**Collected data entries:**
# # # # #

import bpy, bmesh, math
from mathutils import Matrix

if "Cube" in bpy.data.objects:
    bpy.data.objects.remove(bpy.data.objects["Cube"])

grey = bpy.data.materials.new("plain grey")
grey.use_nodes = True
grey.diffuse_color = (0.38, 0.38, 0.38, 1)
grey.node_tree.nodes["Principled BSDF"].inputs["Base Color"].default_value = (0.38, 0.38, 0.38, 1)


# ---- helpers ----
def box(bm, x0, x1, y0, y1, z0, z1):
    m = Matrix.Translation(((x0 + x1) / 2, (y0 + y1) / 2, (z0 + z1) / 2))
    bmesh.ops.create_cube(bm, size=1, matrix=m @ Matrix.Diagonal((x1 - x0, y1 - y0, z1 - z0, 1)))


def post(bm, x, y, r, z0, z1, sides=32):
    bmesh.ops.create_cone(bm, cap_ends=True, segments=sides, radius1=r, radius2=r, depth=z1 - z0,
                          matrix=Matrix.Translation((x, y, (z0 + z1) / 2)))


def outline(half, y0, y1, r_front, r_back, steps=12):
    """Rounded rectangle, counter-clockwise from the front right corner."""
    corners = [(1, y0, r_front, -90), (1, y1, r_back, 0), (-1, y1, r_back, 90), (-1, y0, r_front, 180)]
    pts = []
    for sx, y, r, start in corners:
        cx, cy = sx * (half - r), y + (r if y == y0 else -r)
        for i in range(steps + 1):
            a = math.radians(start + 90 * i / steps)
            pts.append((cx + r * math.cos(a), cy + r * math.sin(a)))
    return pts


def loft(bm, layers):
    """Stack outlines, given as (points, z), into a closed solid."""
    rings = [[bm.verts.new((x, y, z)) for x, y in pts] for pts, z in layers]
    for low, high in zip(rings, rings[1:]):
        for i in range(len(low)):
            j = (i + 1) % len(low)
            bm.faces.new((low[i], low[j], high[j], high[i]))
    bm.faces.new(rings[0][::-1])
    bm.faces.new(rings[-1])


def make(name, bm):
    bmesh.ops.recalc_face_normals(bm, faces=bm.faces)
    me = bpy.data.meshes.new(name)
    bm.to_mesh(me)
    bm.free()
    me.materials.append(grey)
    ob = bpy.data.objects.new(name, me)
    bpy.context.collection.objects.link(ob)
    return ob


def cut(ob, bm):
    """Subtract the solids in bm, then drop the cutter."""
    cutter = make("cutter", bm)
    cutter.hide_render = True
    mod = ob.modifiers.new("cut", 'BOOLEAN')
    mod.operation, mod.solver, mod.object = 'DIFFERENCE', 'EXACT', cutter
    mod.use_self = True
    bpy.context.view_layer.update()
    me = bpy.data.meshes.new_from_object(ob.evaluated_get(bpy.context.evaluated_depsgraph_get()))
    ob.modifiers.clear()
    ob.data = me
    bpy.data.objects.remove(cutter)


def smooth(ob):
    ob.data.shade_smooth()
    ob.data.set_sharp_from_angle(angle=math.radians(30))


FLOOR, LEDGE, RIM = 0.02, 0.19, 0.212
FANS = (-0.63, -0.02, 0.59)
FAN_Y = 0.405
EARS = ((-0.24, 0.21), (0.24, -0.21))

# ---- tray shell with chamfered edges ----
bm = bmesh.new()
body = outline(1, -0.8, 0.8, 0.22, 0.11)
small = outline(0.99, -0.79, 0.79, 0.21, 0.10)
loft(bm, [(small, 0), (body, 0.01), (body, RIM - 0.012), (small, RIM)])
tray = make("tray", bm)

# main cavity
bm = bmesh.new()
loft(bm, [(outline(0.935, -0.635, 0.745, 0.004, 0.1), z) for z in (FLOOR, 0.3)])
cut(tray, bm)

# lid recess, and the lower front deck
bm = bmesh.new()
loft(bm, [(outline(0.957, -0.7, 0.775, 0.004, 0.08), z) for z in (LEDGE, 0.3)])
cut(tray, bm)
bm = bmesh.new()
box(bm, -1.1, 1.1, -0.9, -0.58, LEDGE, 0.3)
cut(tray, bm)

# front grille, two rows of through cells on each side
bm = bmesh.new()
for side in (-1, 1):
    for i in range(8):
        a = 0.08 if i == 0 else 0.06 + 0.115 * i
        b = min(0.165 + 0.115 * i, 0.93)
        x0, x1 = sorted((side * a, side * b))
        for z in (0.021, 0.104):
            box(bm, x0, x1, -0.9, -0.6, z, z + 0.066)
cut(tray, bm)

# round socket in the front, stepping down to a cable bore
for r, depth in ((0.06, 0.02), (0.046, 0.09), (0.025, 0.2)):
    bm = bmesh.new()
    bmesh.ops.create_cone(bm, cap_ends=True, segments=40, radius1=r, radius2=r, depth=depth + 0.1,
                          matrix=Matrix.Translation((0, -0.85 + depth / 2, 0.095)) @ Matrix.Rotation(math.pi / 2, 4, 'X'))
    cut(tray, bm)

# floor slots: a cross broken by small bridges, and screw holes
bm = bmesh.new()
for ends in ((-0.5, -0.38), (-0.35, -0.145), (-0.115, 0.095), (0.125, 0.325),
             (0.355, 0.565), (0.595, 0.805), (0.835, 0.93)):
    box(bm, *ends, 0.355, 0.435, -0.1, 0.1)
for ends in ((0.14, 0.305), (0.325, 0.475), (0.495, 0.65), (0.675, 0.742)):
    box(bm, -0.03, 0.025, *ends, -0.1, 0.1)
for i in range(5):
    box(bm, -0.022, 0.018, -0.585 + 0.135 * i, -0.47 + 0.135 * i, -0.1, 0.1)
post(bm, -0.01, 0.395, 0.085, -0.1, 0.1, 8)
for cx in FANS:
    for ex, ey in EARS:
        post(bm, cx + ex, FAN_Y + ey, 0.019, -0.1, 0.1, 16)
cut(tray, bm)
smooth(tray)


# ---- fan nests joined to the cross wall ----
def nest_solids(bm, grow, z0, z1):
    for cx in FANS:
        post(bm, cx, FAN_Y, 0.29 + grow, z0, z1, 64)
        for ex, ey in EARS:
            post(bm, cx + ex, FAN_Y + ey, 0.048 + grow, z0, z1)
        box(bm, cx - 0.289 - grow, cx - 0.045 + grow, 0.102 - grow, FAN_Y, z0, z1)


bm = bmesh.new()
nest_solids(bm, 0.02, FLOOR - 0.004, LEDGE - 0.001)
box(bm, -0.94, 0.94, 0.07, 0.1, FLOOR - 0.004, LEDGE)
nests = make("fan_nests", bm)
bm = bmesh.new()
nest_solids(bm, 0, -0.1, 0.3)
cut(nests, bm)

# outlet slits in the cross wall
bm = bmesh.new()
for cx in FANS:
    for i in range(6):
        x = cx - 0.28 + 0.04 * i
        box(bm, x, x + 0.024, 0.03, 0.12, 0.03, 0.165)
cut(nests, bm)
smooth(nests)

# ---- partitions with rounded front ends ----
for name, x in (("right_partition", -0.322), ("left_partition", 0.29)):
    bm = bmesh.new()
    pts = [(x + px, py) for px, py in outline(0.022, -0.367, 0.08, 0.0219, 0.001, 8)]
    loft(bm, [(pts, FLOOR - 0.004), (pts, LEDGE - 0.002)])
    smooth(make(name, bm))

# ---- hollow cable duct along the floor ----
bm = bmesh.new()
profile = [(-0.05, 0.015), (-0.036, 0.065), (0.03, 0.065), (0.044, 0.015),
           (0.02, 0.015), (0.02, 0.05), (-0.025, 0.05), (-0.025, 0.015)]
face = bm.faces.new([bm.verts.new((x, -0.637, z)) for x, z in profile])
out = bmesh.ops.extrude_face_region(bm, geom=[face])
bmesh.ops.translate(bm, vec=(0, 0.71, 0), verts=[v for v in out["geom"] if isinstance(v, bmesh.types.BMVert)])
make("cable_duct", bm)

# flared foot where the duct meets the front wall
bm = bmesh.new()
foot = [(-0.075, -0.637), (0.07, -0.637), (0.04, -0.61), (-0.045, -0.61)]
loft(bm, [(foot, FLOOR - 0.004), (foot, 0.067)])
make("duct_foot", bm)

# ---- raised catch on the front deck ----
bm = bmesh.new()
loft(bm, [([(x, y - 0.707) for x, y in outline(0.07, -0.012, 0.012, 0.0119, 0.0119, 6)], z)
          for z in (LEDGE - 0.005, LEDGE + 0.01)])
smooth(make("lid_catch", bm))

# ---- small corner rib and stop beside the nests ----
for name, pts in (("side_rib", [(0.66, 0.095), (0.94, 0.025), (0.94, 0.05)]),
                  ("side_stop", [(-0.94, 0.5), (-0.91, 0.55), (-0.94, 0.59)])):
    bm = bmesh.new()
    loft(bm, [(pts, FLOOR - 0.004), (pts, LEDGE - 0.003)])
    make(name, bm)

# # # # #

Go through the data and copy every line that includes "LEDGE".

FLOOR, LEDGE, RIM = 0.02, 0.19, 0.212
loft(bm, [(outline(0.957, -0.7, 0.775, 0.004, 0.08), z) for z in (LEDGE, 0.3)])
box(bm, -1.1, 1.1, -0.9, -0.58, LEDGE, 0.3)
nest_solids(bm, 0.02, FLOOR - 0.004, LEDGE - 0.001)
box(bm, -0.94, 0.94, 0.07, 0.1, FLOOR - 0.004, LEDGE)
    loft(bm, [(pts, FLOOR - 0.004), (pts, LEDGE - 0.002)])
          for z in (LEDGE - 0.005, LEDGE + 0.01)])
    loft(bm, [(pts, FLOOR - 0.004), (pts, LEDGE - 0.003)])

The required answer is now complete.